### EXERCISE INPUTS

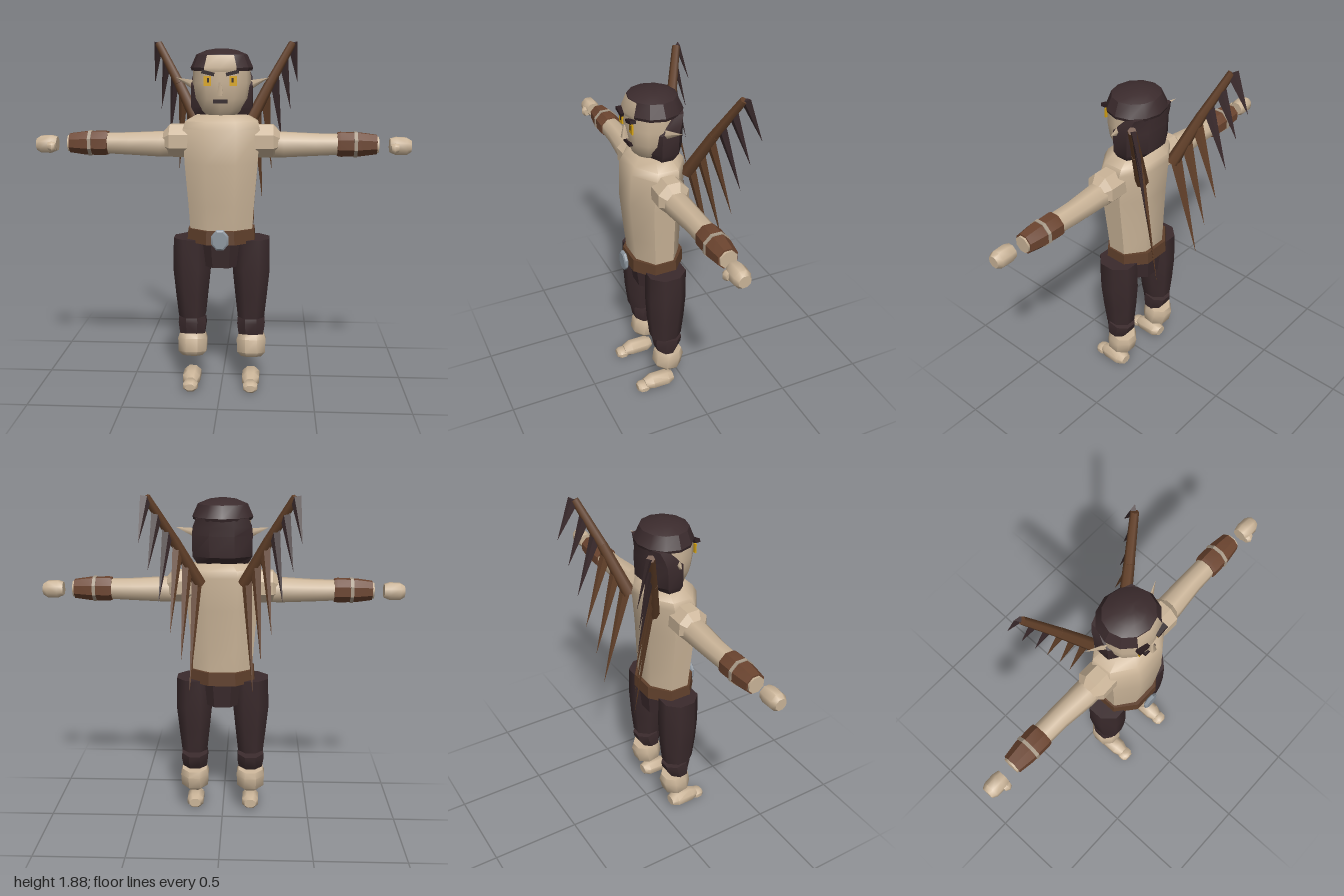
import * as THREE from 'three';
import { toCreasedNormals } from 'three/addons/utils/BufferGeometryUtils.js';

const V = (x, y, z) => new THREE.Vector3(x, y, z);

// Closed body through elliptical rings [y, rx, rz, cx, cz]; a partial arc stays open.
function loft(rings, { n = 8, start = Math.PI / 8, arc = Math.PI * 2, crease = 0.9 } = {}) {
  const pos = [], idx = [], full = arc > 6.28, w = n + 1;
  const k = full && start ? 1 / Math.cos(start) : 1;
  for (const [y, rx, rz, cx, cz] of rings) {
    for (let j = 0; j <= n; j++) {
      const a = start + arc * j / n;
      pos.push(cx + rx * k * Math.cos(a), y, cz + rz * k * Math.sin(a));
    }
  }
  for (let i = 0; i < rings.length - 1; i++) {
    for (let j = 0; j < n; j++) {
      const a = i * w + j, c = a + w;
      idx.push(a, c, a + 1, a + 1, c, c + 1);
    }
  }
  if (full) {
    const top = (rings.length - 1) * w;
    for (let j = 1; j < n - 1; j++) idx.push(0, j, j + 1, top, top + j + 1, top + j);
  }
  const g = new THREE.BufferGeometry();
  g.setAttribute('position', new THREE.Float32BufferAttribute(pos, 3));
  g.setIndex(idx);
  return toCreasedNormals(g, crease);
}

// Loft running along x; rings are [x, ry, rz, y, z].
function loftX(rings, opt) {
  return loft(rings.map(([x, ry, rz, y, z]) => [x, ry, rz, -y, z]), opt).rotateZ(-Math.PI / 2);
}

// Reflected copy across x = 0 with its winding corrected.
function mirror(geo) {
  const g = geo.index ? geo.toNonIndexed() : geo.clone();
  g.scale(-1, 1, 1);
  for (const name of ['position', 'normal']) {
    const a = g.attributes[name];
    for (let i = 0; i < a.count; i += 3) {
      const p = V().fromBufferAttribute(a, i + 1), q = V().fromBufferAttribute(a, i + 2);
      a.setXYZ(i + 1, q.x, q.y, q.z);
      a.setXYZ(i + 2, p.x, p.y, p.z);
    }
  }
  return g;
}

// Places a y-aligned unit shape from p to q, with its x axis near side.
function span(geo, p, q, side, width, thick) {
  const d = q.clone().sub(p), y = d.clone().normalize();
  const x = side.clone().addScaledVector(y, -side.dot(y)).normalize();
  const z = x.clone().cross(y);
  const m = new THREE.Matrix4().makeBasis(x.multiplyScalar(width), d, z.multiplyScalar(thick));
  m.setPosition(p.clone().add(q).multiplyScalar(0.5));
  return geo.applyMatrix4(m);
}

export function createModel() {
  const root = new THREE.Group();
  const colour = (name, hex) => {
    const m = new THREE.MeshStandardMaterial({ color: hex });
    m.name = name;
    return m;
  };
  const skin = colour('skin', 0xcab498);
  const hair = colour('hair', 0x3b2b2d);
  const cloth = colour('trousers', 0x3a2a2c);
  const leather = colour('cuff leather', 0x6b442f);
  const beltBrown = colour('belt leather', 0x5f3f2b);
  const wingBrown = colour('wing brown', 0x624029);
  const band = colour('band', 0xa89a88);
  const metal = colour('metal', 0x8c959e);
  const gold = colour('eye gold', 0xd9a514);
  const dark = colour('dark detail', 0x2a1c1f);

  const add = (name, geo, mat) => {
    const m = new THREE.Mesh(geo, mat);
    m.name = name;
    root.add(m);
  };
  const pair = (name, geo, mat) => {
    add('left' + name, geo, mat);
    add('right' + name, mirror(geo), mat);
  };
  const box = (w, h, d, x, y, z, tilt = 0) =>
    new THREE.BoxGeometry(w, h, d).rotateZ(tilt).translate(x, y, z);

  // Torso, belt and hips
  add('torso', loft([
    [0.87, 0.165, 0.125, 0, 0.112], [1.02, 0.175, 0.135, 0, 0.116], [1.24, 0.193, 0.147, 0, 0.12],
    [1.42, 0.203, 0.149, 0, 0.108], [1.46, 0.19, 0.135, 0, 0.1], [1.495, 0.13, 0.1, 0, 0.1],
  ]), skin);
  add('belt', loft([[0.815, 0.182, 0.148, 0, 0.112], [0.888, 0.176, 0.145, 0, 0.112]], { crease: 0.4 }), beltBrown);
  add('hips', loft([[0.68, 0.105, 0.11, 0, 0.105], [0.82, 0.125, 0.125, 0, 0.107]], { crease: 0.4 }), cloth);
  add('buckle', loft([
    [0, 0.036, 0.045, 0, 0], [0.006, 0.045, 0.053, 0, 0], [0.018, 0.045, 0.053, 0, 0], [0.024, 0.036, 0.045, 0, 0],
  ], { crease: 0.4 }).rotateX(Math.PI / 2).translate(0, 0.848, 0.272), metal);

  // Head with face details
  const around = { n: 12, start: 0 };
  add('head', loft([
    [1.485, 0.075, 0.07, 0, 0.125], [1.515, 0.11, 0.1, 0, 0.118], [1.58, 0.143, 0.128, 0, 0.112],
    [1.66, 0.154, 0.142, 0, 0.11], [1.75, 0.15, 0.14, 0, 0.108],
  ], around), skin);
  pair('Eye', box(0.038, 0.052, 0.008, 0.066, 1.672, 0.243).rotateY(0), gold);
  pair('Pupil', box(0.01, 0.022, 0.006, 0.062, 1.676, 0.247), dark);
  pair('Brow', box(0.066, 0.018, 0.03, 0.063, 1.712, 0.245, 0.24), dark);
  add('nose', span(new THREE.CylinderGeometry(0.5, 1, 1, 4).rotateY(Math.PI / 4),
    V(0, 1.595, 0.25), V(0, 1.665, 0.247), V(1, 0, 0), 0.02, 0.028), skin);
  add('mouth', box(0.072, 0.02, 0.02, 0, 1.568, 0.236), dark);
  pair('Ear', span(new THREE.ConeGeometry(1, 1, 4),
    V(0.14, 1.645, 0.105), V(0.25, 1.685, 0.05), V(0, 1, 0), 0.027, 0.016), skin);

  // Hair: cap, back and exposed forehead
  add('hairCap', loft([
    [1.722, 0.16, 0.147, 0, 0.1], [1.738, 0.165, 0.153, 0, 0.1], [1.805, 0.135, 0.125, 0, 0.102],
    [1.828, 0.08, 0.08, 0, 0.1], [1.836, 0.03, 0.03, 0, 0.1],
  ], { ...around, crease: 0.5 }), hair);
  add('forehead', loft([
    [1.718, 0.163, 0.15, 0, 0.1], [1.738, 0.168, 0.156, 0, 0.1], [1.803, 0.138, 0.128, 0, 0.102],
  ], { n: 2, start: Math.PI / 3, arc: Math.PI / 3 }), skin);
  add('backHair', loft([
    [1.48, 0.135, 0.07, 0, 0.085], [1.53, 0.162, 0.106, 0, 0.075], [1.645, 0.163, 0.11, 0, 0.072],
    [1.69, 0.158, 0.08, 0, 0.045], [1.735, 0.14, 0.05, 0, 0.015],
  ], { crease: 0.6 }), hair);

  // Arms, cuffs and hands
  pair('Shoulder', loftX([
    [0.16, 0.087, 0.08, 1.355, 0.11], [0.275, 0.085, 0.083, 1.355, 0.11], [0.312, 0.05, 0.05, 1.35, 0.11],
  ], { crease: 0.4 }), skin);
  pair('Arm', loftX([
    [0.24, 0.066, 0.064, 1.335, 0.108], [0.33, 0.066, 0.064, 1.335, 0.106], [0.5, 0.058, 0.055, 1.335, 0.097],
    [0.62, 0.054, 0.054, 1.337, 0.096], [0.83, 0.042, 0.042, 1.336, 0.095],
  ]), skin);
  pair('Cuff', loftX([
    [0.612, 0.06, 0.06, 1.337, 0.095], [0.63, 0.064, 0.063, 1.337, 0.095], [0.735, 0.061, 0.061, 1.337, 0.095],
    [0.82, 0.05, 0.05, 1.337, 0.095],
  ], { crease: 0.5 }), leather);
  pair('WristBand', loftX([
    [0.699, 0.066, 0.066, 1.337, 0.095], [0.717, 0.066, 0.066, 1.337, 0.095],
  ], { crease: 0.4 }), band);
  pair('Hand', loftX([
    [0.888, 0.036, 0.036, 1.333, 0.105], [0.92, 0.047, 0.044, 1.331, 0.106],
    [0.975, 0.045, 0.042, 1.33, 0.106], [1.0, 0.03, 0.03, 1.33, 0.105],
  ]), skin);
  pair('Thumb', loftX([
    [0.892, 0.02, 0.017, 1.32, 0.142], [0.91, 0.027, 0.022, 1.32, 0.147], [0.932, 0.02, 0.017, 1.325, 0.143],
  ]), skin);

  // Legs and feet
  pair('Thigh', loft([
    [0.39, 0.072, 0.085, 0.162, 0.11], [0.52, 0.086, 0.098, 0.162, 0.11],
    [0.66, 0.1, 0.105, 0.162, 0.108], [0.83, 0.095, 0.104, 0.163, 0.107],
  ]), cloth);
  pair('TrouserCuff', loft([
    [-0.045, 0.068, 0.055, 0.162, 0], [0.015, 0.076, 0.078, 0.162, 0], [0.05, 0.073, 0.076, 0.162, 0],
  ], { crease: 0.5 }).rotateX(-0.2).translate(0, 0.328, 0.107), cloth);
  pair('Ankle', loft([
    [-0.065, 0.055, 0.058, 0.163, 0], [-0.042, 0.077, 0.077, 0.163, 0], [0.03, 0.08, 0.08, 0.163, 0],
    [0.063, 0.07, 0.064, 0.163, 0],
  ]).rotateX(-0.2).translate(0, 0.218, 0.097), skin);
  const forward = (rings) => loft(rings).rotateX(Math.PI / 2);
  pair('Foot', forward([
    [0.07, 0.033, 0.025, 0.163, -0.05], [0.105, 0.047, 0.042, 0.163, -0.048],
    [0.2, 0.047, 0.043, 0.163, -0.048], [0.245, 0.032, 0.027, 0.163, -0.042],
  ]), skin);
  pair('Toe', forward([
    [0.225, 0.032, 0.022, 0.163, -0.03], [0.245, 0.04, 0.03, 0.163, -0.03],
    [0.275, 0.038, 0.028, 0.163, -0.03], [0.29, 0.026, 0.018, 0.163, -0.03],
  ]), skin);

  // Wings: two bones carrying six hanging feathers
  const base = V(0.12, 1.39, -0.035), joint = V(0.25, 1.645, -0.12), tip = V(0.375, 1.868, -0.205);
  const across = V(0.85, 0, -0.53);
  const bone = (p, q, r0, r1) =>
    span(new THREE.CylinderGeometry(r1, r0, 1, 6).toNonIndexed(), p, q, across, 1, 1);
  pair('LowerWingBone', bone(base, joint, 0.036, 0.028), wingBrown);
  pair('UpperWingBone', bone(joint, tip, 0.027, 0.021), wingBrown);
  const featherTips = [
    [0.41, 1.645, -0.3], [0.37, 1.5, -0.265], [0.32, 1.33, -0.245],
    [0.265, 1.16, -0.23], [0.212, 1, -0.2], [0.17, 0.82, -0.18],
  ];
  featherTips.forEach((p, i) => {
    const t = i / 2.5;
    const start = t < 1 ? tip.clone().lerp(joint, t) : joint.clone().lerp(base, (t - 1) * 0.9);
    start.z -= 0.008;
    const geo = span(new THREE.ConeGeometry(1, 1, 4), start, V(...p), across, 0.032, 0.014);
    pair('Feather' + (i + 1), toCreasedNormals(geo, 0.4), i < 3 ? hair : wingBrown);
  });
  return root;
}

### TASK GOAL
For the material above, reproduce exactly the lines from the line with "export function createModel()" to the line with "add('left' + name, geo, mat);", inclusive, and exclude all others.

### RESPONSE BOX
export function createModel() {
  const root = new THREE.Group();
  const colour = (name, hex) => {
    const m = new THREE.MeshStandardMaterial({ color: hex });
    m.name = name;
    return m;
  };
  const skin = colour('skin', 0xcab498);
  const hair = colour('hair', 0x3b2b2d);
  const cloth = colour('trousers', 0x3a2a2c);
  const leather = colour('cuff leather', 0x6b442f);
  const beltBrown = colour('belt leather', 0x5f3f2b);
  const wingBrown = colour('wing brown', 0x624029);
  const band = colour('band', 0xa89a88);
  const metal = colour('metal', 0x8c959e);
  const gold = colour('eye gold', 0xd9a514);
  const dark = colour('dark detail', 0x2a1c1f);

  const add = (name, geo, mat) => {
    const m = new THREE.Mesh(geo, mat);
    m.name = name;
    root.add(m);
  };
  const pair = (name, geo, mat) => {
    add('left' + name, geo, mat);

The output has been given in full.